January 04, 2021
"Most owners don’t think about a dog needing a transfusion until they find themselves in the situation where their own pet needs one."
Bobo, a lively 9 yr old Pekingese, suddenly began exhibiting seizure-like activity in May of 2020. She was taken to her regular vet for a workup, and radiographs showed a splenic mass. After the splenectomy, Bobo’s recovery included continued workup for the seizure-like activity. But, a few months later, Bobo developed autoimmune hemolytic anemia and needed an emergency blood transfusion.
Most owners are unaware of how strained the animal blood banks are across the country, only having half a dozen or so commercial blood banks. Some hospitals do in-house emergency donors because they are unable to stock blood or wait for it to be shipped when an emergency arises. Some of the larger hospitals stock blood that is distributed from larger commercial blood banks like BRVBB.

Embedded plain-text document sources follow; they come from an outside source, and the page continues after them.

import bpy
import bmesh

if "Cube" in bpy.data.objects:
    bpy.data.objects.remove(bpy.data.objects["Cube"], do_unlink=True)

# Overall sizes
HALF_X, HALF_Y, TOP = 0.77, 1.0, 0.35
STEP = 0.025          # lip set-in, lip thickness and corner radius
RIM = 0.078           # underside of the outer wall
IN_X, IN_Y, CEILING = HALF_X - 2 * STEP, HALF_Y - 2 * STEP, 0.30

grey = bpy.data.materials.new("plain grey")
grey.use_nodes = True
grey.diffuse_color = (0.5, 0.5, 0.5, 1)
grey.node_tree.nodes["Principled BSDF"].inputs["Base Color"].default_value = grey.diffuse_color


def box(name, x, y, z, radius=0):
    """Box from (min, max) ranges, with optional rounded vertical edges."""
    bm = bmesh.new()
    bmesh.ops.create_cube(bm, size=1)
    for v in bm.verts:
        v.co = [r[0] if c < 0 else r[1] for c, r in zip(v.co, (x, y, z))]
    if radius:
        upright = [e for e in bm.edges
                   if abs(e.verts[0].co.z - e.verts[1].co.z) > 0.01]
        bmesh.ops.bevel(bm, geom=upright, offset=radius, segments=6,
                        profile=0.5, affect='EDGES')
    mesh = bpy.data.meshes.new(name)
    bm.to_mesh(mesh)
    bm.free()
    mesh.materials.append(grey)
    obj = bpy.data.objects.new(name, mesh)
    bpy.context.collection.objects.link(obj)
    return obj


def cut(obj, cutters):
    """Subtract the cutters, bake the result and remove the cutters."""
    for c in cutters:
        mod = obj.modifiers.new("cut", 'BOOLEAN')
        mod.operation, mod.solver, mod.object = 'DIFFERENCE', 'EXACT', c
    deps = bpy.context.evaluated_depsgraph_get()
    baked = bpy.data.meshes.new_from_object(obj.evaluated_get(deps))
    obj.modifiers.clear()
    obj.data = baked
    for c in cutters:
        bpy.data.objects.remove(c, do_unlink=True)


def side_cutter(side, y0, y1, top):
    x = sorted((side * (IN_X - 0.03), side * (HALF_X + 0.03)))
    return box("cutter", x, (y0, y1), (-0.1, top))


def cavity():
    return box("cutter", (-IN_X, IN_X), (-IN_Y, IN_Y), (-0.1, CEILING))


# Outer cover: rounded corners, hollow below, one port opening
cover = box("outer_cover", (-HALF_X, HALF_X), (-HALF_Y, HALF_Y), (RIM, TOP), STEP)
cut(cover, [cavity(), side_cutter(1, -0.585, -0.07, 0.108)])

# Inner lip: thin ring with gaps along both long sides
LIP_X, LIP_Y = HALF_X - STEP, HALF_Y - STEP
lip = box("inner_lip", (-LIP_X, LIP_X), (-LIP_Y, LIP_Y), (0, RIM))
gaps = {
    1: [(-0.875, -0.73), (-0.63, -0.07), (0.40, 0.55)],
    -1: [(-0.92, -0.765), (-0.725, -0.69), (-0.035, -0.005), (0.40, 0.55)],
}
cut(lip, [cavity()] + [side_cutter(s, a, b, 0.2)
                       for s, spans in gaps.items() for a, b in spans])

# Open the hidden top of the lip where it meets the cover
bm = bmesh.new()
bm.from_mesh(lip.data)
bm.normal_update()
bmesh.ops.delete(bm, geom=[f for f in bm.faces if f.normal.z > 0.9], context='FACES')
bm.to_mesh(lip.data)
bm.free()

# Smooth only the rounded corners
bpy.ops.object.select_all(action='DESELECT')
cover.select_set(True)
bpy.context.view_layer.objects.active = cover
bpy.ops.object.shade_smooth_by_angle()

Canine blood types are often simplified by determining if they are DEA 1.1 positive or negative. Only about 30% of dogs are negative. We typed Bobo and she was DEA 1.1 positive. Her primary veterinarian determined she needed packed red blood cells specifically. The blood bank was able to move some orders around to accommodate for this last minute emergency call with the cooperation of some great professionals. The owner was able to come pick up her blood from our facility in Purcellville.
So who donated the blood that went to Bobo?!

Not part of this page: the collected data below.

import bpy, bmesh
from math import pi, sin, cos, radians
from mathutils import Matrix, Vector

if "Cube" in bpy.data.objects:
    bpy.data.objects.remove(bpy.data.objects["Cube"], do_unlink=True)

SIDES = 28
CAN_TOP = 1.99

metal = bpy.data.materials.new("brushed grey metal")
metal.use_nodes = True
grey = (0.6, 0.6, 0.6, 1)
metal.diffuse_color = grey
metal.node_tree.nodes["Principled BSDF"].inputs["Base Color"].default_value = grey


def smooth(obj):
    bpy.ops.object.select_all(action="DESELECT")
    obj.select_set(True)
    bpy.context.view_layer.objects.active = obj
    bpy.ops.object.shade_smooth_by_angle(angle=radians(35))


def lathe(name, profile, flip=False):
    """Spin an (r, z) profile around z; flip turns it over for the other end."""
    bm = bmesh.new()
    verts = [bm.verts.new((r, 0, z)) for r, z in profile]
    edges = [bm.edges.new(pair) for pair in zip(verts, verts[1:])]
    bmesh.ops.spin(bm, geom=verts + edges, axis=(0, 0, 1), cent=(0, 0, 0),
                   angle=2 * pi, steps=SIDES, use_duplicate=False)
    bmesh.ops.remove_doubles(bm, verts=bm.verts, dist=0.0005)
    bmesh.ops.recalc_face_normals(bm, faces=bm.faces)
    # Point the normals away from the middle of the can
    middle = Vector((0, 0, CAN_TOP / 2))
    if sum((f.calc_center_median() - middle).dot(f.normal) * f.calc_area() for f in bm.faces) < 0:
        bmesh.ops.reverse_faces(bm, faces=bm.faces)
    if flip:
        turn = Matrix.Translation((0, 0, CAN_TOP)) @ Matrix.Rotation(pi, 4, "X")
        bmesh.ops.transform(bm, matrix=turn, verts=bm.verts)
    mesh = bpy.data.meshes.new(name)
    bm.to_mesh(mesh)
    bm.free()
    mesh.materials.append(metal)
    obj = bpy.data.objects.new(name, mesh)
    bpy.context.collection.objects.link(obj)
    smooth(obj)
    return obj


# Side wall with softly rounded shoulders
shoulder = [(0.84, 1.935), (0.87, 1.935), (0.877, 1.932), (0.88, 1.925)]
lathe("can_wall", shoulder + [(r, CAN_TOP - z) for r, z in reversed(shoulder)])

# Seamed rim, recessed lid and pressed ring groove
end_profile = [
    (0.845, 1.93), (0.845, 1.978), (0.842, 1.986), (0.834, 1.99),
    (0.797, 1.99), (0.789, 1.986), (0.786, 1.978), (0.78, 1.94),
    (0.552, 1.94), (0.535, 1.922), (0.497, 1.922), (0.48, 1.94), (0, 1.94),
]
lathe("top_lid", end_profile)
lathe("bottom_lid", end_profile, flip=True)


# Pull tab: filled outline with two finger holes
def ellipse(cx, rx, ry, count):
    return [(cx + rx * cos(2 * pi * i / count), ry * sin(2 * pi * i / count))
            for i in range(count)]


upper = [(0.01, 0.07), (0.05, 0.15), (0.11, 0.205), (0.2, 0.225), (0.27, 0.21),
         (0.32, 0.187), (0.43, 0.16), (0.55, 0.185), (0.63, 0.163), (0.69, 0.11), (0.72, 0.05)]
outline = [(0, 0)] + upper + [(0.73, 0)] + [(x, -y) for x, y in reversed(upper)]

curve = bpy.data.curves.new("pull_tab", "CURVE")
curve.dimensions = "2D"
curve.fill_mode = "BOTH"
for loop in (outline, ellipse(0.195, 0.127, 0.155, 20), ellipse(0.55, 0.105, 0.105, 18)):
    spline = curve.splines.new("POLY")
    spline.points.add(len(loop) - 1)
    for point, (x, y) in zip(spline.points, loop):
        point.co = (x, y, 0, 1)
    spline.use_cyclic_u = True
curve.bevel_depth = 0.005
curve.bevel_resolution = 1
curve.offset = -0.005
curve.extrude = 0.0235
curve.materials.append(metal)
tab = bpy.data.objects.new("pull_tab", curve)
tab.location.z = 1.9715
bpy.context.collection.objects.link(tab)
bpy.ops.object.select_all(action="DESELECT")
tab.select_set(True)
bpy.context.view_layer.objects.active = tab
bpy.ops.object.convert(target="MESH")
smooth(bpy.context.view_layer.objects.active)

Because donor owners love when we have a story about where their dog's blood went! It was donated by a sweet Husky named Diesel who lives local to our area. He has been in the program for 6 years. Diesel is actually a patient at the regular vet that Bobo visits for her care! What a small world! Diesel's plasma also went to a university teaching hospital for one of their patients.
From Bobo's owner:

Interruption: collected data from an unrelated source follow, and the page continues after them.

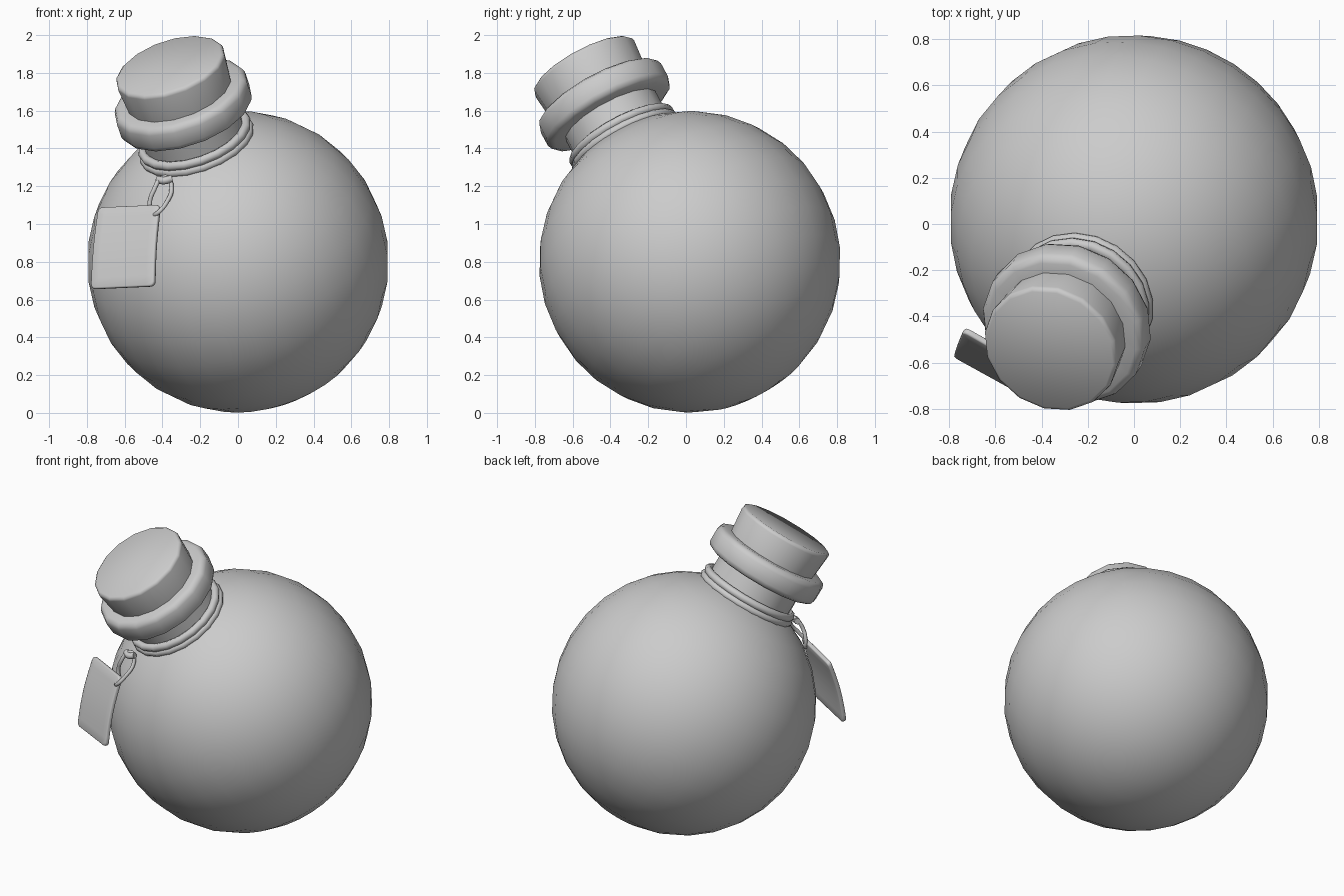
import bpy, bmesh, math
from mathutils import Vector, Matrix

if "Cube" in bpy.data.objects:
    bpy.data.objects.remove(bpy.data.objects["Cube"])

CENTRE = Vector((0, 0.02, 0.8))
AXIS = Vector((-0.293, -0.456, 0.84)).normalized()
TILT = Matrix.Translation(CENTRE) @ AXIS.to_track_quat('Z', 'Y').to_matrix().to_4x4()


def finish(name, bm, matrix=None, angle=40):
    """Turn a bmesh into a smooth-shaded object."""
    bmesh.ops.recalc_face_normals(bm, faces=bm.faces)
    if matrix:
        bm.transform(matrix)
    mesh = bpy.data.meshes.new(name)
    bm.to_mesh(mesh)
    bm.free()
    ob = bpy.data.objects.new(name, mesh)
    bpy.context.collection.objects.link(ob)
    bpy.ops.object.select_all(action='DESELECT')
    ob.select_set(True)
    bpy.context.view_layer.objects.active = ob
    bpy.ops.object.shade_smooth_by_angle(angle=math.radians(angle))
    return ob


def lathe(name, profile, segs=16, closed=False, angle=40):
    """Spin a (radius, height) profile around the tilted neck axis."""
    bm = bmesh.new()
    rings = [[bm.verts.new((r * math.cos(math.tau * i / segs),
                            r * math.sin(math.tau * i / segs), h))
              for i in range(segs)] for r, h in profile]
    pairs = list(zip(rings, rings[1:]))
    if closed:
        pairs.append((rings[-1], rings[0]))
    else:
        bm.faces.new(rings[0])
        bm.faces.new(rings[-1])
    for a, b in pairs:
        for i in range(segs):
            j = (i + 1) % segs
            bm.faces.new((a[i], a[j], b[j], b[i]))
    return finish(name, bm, TILT, angle)


def circle(radius, height, tube, n=8):
    return [(radius + tube * math.cos(math.tau * i / n),
             height + tube * math.sin(math.tau * i / n)) for i in range(n)]


def cord(name, points, radius, cyclic):
    """Round tube along a smooth path."""
    cu = bpy.data.curves.new(name, 'CURVE')
    cu.dimensions = '3D'
    cu.bevel_depth = radius
    cu.bevel_resolution = 2
    cu.resolution_u = 5
    cu.use_fill_caps = True
    sp = cu.splines.new('BEZIER')
    sp.bezier_points.add(len(points) - 1)
    for bp, p in zip(sp.bezier_points, points):
        bp.co = p
        bp.handle_left_type = bp.handle_right_type = 'AUTO'
    sp.use_cyclic_u = cyclic
    ob = bpy.data.objects.new(name, cu)
    bpy.context.collection.objects.link(ob)
    return ob


# Round flask body
bm = bmesh.new()
bmesh.ops.create_uvsphere(bm, u_segments=32, v_segments=16, radius=0.799)
finish("flask_body", bm, TILT)

# Neck, lip and stopper
lathe("neck", [(0.272, 0.70), (0.272, 0.95)])
lathe("lip", [(0.265, 0.915), (0.335, 0.915), (0.359, 0.927), (0.369, 0.95),
              (0.369, 1.03), (0.359, 1.053), (0.335, 1.065), (0.25, 1.065)], angle=50)
lathe("stopper", [(0.285, 1.03), (0.302, 1.215), (0.299, 1.228), (0.285, 1.238)], angle=50)

# Cord wound twice around the neck
for k, (r, h) in enumerate([(0.292, 0.748), (0.287, 0.787)]):
    lathe(f"neck_cord_{k + 1}", circle(r, h, 0.025), segs=20, closed=True, angle=60)

# Hanging cord loop and its knot
cord("tag_loop", [(-0.40, -0.575, 1.245), (-0.445, -0.595, 1.18), (-0.468, -0.59, 1.10),
                  (-0.455, -0.60, 1.06), (-0.43, -0.665, 1.055), (-0.375, -0.645, 1.12),
                  (-0.352, -0.595, 1.19), (-0.372, -0.575, 1.245)], 0.012, True)
cord("loop_knot", [(-0.425, -0.565, 1.235), (-0.39, -0.59, 1.23), (-0.35, -0.585, 1.24)], 0.02, False)

# Slightly bowed paper tag
tl, tr = Vector((-0.735, -0.455, 1.085)), Vector((-0.41, -0.64, 1.10))
bl, br = Vector((-0.775, -0.565, 0.655)), Vector((-0.44, -0.75, 0.67))
out = (bl - tl).cross(tr - tl).normalized()
N = 8
bm = bmesh.new()
grid = []
for j in range(N + 1):
    v = j / N
    a, b = tl.lerp(bl, v), tr.lerp(br, v)
    grid.append([bm.verts.new(a.lerp(b, i / N) + out * 0.015 * math.sin(math.pi * v))
                 for i in range(N + 1)])
for j in range(N):
    for i in range(N):
        bm.faces.new((grid[j][i], grid[j + 1][i], grid[j + 1][i + 1], grid[j][i + 1]))
corners = [grid[j][i] for j in (0, N) for i in (0, N)]
bmesh.ops.bevel(bm, geom=corners, offset=0.025, segments=3, profile=0.5, affect='VERTICES')
tag = finish("tag", bm)
solid = tag.modifiers.new("thickness", 'SOLIDIFY')
solid.thickness = 0.028
solid.offset = 0
bev = tag.modifiers.new("soft_edges", 'BEVEL')
bev.width = 0.008
bev.segments = 2
bev.limit_method = 'ANGLE'
bev.angle_limit = math.radians(50)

“It was a huge relief knowing there was product available and just a short drive away. I remember in the ‘old days’ a clinic I worked for in the '90s out West had a resident Greyhound for emergency transfusions, and if several dogs needed transfusions, staff would bring in their own healthy dogs to act as donors. Typing was unavailable,” Bobo’s owner said.
"Another clinic I worked at, when Ehrlichiosis was just starting to be recognized as a cause of IMHA, we just hoped a dog didn't need a 2nd transfusion before responding to treatment, because the risk without typing was not only scary, but impossible to know. And when we moved back to the East Coast over 15 years ago, and one of our large breeds had an emergency that might require blood, we would bring a relative along just in case.
Fast forward to today, and it is a HUGE relief knowing that there is a local, screened source of blood from healthy, typed donors—if a second transfusion is needed, it can be done safely. I’m very grateful to Diesel and his owner for giving Bobo such a huge gift! And to the BRVBB! Owners who are interested in making a difference in the lives of other dogs should know what a tremendous impact they can have on not just one but a number of dogs.”